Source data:

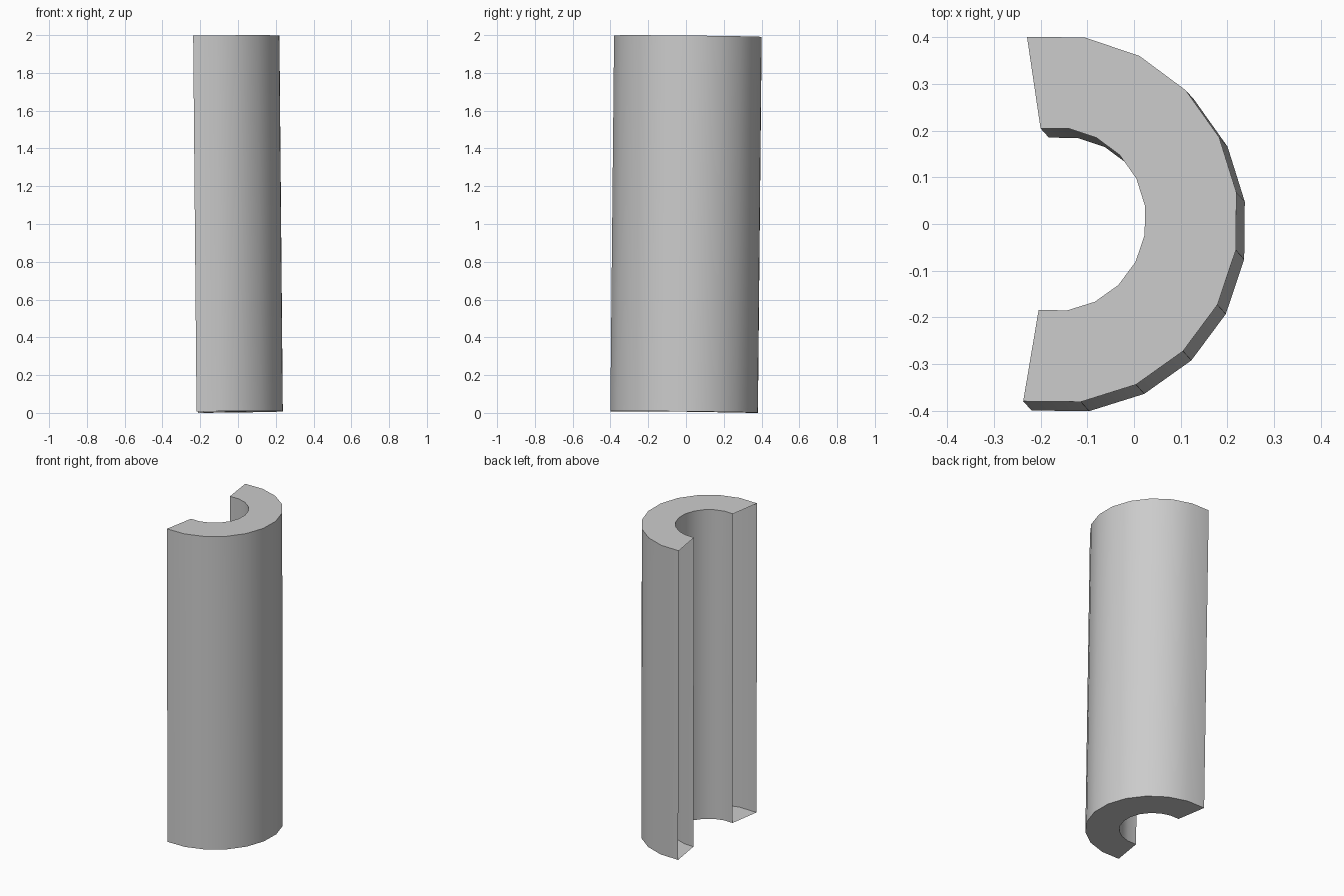
import bpy, bmesh, math
from mathutils import Matrix, Vector

if "Cube" in bpy.data.objects:
    bpy.data.objects.remove(bpy.data.objects["Cube"])

SIDES, SPAN = 20, 11            # 11 segments of a 20-sided tube
R_OUT, R_IN, LENGTH = 0.395, 0.197, 1.99

bm = bmesh.new()


def arc(radius, z):
    """Open arc of vertices facing +x."""
    step = 2 * math.pi / SIDES
    return [bm.verts.new((radius * math.cos((i - SPAN / 2) * step),
                          radius * math.sin((i - SPAN / 2) * step), z))
            for i in range(SPAN + 1)]


# Outer wall, top rim, inner wall, bottom rim; the two cut ends stay open
loops = [arc(R_OUT, 0), arc(R_OUT, LENGTH), arc(R_IN, LENGTH), arc(R_IN, 0)]
for k in range(4):
    a, b = loops[k], loops[(k + 1) % 4]
    for i in range(SPAN):
        bm.faces.new((a[i], a[i + 1], b[i + 1], b[i]))

# Slight lean and twist, then centre on the ground
lean = (Matrix.Rotation(-0.010, 4, 'X') @ Matrix.Rotation(-0.009, 4, 'Y')
        @ Matrix.Rotation(math.radians(-0.6), 4, 'Z'))
bmesh.ops.transform(bm, matrix=lean, verts=bm.verts)
lo = Vector([min(v.co[i] for v in bm.verts) for i in range(3)])
hi = Vector([max(v.co[i] for v in bm.verts) for i in range(3)])
bmesh.ops.translate(bm, verts=bm.verts,
                    vec=(-(lo.x + hi.x) / 2, -(lo.y + hi.y) / 2, -lo.z))

mesh = bpy.data.meshes.new("half_pipe")
bm.to_mesh(mesh)
bm.free()
obj = bpy.data.objects.new("half_pipe", mesh)
bpy.context.collection.objects.link(obj)

# Smooth curved walls, sharp rims
bpy.context.view_layer.objects.active = obj
obj.select_set(True)
bpy.ops.object.shade_smooth_by_angle(angle=math.radians(30))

WHAT THE TASK REQUIRES:
Would you output the data above exactly as written, but with no images?

ANSWER TO THIS TASK:
import bpy, bmesh, math
from mathutils import Matrix, Vector

if "Cube" in bpy.data.objects:
    bpy.data.objects.remove(bpy.data.objects["Cube"])

SIDES, SPAN = 20, 11            # 11 segments of a 20-sided tube
R_OUT, R_IN, LENGTH = 0.395, 0.197, 1.99

bm = bmesh.new()


def arc(radius, z):
    """Open arc of vertices facing +x."""
    step = 2 * math.pi / SIDES
    return [bm.verts.new((radius * math.cos((i - SPAN / 2) * step),
                          radius * math.sin((i - SPAN / 2) * step), z))
            for i in range(SPAN + 1)]


# Outer wall, top rim, inner wall, bottom rim; the two cut ends stay open
loops = [arc(R_OUT, 0), arc(R_OUT, LENGTH), arc(R_IN, LENGTH), arc(R_IN, 0)]
for k in range(4):
    a, b = loops[k], loops[(k + 1) % 4]
    for i in range(SPAN):
        bm.faces.new((a[i], a[i + 1], b[i + 1], b[i]))

# Slight lean and twist, then centre on the ground
lean = (Matrix.Rotation(-0.010, 4, 'X') @ Matrix.Rotation(-0.009, 4, 'Y')
        @ Matrix.Rotation(math.radians(-0.6), 4, 'Z'))
bmesh.ops.transform(bm, matrix=lean, verts=bm.verts)
lo = Vector([min(v.co[i] for v in bm.verts) for i in range(3)])
hi = Vector([max(v.co[i] for v in bm.verts) for i in range(3)])
bmesh.ops.translate(bm, verts=bm.verts,
                    vec=(-(lo.x + hi.x) / 2, -(lo.y + hi.y) / 2, -lo.z))

mesh = bpy.data.meshes.new("half_pipe")
bm.to_mesh(mesh)
bm.free()
obj = bpy.data.objects.new("half_pipe", mesh)
bpy.context.collection.objects.link(obj)

# Smooth curved walls, sharp rims
bpy.context.view_layer.objects.active = obj
obj.select_set(True)
bpy.ops.object.shade_smooth_by_angle(angle=math.radians(30))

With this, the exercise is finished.